▸ **The task**: Show each line of the records in which the word "faces" occurs.

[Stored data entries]
□ □ □ □

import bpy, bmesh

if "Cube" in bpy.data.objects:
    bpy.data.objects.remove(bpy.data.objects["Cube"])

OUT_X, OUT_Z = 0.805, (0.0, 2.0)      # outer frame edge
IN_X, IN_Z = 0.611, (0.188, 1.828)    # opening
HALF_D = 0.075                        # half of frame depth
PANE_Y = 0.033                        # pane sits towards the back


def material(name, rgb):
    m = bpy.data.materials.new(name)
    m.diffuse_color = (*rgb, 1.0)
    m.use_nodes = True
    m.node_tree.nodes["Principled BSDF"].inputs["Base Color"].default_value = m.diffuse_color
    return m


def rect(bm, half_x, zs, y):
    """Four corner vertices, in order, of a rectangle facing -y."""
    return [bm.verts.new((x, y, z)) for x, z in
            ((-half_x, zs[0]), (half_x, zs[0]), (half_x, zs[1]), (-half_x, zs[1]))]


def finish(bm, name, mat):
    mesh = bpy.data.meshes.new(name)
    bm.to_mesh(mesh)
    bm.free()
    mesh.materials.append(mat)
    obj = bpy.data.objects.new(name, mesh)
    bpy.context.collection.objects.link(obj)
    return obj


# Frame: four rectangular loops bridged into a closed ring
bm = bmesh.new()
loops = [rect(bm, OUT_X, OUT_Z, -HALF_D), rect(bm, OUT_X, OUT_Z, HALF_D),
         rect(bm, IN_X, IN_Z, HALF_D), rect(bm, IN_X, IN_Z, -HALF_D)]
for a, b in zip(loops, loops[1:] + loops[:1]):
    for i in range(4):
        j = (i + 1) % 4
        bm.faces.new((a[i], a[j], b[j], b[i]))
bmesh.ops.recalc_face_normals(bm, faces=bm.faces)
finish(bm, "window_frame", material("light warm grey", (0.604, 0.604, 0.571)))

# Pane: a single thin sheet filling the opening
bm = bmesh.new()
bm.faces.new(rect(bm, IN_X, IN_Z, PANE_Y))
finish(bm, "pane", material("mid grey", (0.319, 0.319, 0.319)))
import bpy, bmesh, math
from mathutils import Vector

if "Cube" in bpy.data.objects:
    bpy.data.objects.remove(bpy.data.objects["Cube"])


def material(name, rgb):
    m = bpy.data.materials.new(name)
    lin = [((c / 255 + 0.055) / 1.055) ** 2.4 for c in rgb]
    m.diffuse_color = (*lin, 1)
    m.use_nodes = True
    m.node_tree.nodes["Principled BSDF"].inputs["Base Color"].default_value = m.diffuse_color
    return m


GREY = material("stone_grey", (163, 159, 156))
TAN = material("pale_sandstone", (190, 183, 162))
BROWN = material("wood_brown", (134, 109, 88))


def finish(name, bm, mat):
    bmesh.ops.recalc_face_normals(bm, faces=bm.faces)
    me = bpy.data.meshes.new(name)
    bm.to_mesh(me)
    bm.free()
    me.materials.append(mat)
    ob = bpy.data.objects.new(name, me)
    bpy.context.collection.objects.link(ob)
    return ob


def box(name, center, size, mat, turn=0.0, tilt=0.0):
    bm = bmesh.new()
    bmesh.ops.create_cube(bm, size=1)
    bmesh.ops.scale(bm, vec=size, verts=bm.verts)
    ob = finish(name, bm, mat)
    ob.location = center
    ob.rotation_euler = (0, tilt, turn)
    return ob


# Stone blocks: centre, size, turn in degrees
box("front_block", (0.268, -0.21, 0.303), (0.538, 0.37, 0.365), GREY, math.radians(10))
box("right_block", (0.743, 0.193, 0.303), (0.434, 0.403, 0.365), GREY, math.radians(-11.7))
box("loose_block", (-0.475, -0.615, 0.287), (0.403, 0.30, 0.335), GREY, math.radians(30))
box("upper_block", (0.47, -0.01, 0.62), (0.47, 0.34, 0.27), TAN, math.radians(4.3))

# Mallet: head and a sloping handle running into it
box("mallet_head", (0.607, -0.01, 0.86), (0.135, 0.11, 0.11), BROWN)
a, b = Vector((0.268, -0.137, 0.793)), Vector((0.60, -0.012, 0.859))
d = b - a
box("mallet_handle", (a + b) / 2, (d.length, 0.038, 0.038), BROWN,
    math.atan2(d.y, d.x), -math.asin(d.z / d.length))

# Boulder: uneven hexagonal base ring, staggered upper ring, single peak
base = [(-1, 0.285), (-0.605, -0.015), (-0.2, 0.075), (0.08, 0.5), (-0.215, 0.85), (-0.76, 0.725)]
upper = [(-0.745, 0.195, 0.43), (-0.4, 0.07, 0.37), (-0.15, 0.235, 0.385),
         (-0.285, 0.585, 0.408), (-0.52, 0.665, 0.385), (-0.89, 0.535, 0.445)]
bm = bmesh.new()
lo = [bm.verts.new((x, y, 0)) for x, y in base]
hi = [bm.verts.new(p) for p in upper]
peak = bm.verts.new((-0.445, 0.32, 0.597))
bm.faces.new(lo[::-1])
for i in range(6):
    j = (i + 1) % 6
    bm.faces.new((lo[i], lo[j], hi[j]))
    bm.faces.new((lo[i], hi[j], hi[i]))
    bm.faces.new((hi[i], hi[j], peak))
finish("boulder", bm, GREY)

□ □ □ □

▸ **Answer for this exercise**:
        bm.faces.new((a[i], a[j], b[j], b[i]))
bmesh.ops.recalc_face_normals(bm, faces=bm.faces)
bm.faces.new(rect(bm, IN_X, IN_Z, PANE_Y))
    bmesh.ops.recalc_face_normals(bm, faces=bm.faces)
bm.faces.new(lo[::-1])
    bm.faces.new((lo[i], lo[j], hi[j]))
    bm.faces.new((lo[i], hi[j], hi[i]))
    bm.faces.new((hi[i], hi[j], peak))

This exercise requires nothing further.